When a police officer thinks that you're driving drunk, they'll pull you over and begin to investigate. Once they have you pulled over and on the side of the road, there can be a lot of discretion in the evidence they put together to show that you're operating under the influence (OUI), and breaking Maine's driving laws. To gather this evidence, they have several tools they use.
Among these tools are a handful of field sobriety tests. Even though these field sobriety tests are perhaps the least reliable of an officer's tools, police in Maine rely heavily on them to arrest people for OUI. Even the most "accurate" field sobriety test , the Horizontal Gaze Nystagmus Test (and its reliability and scientific value is HIGHLY questionable), can only determine whether you're over the legal limit 77% of the time. Even worse, it is often incorrectly administered, so the number is likely much lower than that.
Here's what you need to know about the Horizontal Gaze Nystagmus Test (HGN):
How the HGN test is Administered
The HNT is a remarkably simple test to give to someone. A police officer will ask you to get out of the car, and you'll stand in front of them on the side of the road. The officer will hold up a finger or a pen at about arm's distance away from you, tell you to keep your eyes on it, and slowly move it from side to side without turning your head.
What the HGN test is Looking For
While conducting the HGN a police officer will be paying close attention to how your eyes track the target as they move it back and forth. “Nystagmus” is an involuntary eye movement that prevents your eyes from steadily tracking their target, as it moves laterally. Instead of your eyes moving in a fluid motion with their target, your eyes will most likely be unintentionally jerking or bouncing.
There are 6 sets of "clues" for nystagmus, 3 for each eye, and are as follows: lack of smooth pursuit; distinct and sustained nystagmus at maximum deviation; and, onset of nystagmus prior to 45 degrees. The officer must administer this test in accordance with the proscribed standards delineated by the National Highway and Traffic Safety Administration (NHTSA). The officer cannot deviate from these standards or the results are compromised.
Why HGN is Inaccurate
There are several reasons why the HGN is a terrible field sobriety test that can get innocent people in trouble with the law.
First, even though the HGN relies on nystagmus as evidence that you're intoxicated, nystagmus is also present in plenty of people who are completely sober – it's just more pronounced in those who are drunk. Therefore, HGN is based on police officers drawing a line between what is “normal” nystagmus, and what is “drunk” nystagmus. This is a huge reason for its inaccuracies.
Second, even in theory, the HGN lies on weak ground. The test has never been peer reviewed. Independent scientists have never studied and approved the HGN for its use as a sobriety test. The only groups to study the HGN are the police agencies that use them. Despite its obvious interest in having police use the HGN test to investigate OUI crimes, the National Highway Traffic Administration was still only able to claim that the HGN test was 77% accurate.

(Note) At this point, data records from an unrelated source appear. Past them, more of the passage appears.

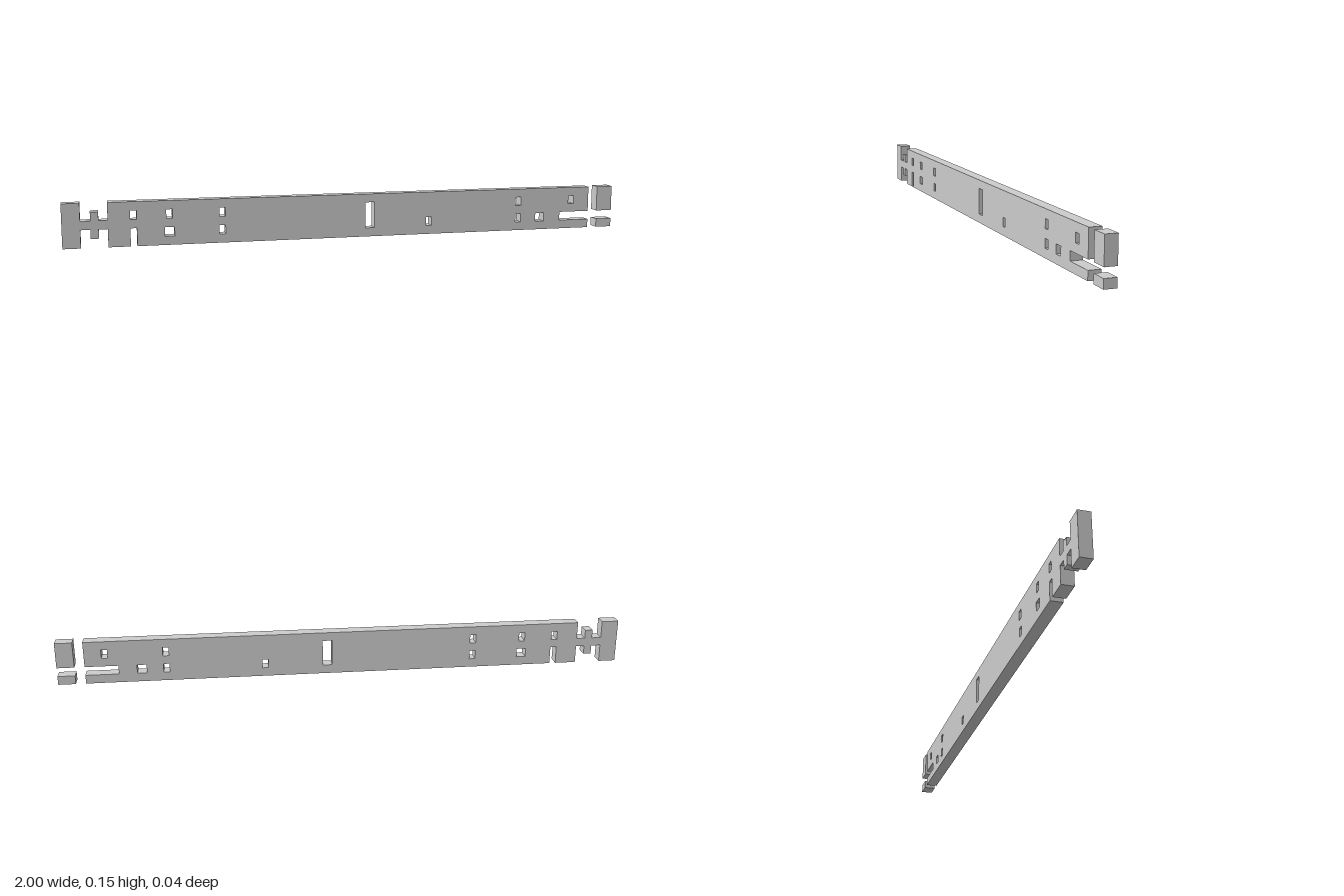
import * as THREE from 'three';

const DEPTH = 0.042, H = 0.153;

// Rectangular outline from two corners, usable as a shape or a hole.
function rect(Type, x0, y0, x1, y1) {
  return new Type([[x0, y0], [x1, y0], [x1, y1], [x0, y1]].map(p => new THREE.Vector2(...p)));
}

export function createModel() {
  const group = new THREE.Group();
  const material = new THREE.MeshStandardMaterial({ color: 0xcccccc, flatShading: true });

  function addPlate(name, shape) {
    const geometry = new THREE.ExtrudeGeometry(shape, { depth: DEPTH, bevelEnabled: false });
    geometry.translate(0, 0, -DEPTH / 2);
    const mesh = new THREE.Mesh(geometry, material);
    mesh.name = name;
    group.add(mesh);
  }

  // Main bar: notched neck at one end, open slot at the other
  const outline = [
    [-1, 0], [-0.94, 0], [-0.94, 0.062], [-0.907, 0.062], [-0.907, 0.031], [-0.88, 0.031],
    [-0.88, 0.062], [-0.85, 0.062], [-0.85, 0],
    [-0.776, 0], [-0.776, 0.062], [-0.754, 0.062], [-0.754, 0],
    [0.905, 0], [0.905, 0.031], [0.79, 0.031], [0.79, 0.062], [0.905, 0.062], [0.905, H],
    [-0.85, H], [-0.85, 0.092], [-0.88, 0.092], [-0.88, 0.122], [-0.907, 0.122],
    [-0.907, 0.092], [-0.94, 0.092], [-0.94, H], [-1, H],
  ];
  const bar = new THREE.Shape(outline.map(p => new THREE.Vector2(...p)));

  // Windows: centre x, centre y, width, height
  const upper = 0.107, lower = 0.046;
  const windows = [
    [-0.765, upper], [-0.645, upper], [-0.645, lower, 0.033],
    [-0.465, upper], [-0.465, lower],
    [0.06, 0.077, 0.033, 0.092], [0.28, lower],
    [0.625, upper], [0.625, lower], [0.71, lower, 0.033], [0.835, upper],
  ];
  for (const [x, y, w = 0.021, h = 0.031] of windows) {
    bar.holes.push(rect(THREE.Path, x - w / 2, y - h / 2, x + w / 2, y + h / 2));
  }
  addPlate('mainBar', bar);

  // Two loose end blocks beyond the gap
  addPlate('upperEndBlock', rect(THREE.Shape, 0.94, 0.062, 1, H));
  addPlate('lowerEndBlock', rect(THREE.Shape, 0.94, 0, 1, 0.031));

  return group;
}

Finally, even the practical part of giving a driver an HGN test is filled with obstacles. There are numerous ways for a police officer to “stack the deck” against a driver, perform the test in poor conditions, and engineer a failure. For example, police often stand with their back to oncoming traffic, knowing that passing cars will distract your focus and make your eyes give the same involuntary shift that nystagmus produces.
OUI-Defense Attorney William T. Bly
Luckily, these field sobriety tests are voluntary in Maine. However, if it's too late, and you're facing an OUI charge that's based on a field sobriety test such as the HGN test, you need an OUI-defense attorney like William T. Bly to fight for you in court. Call his law office at (207) 571-8146 or contact him online.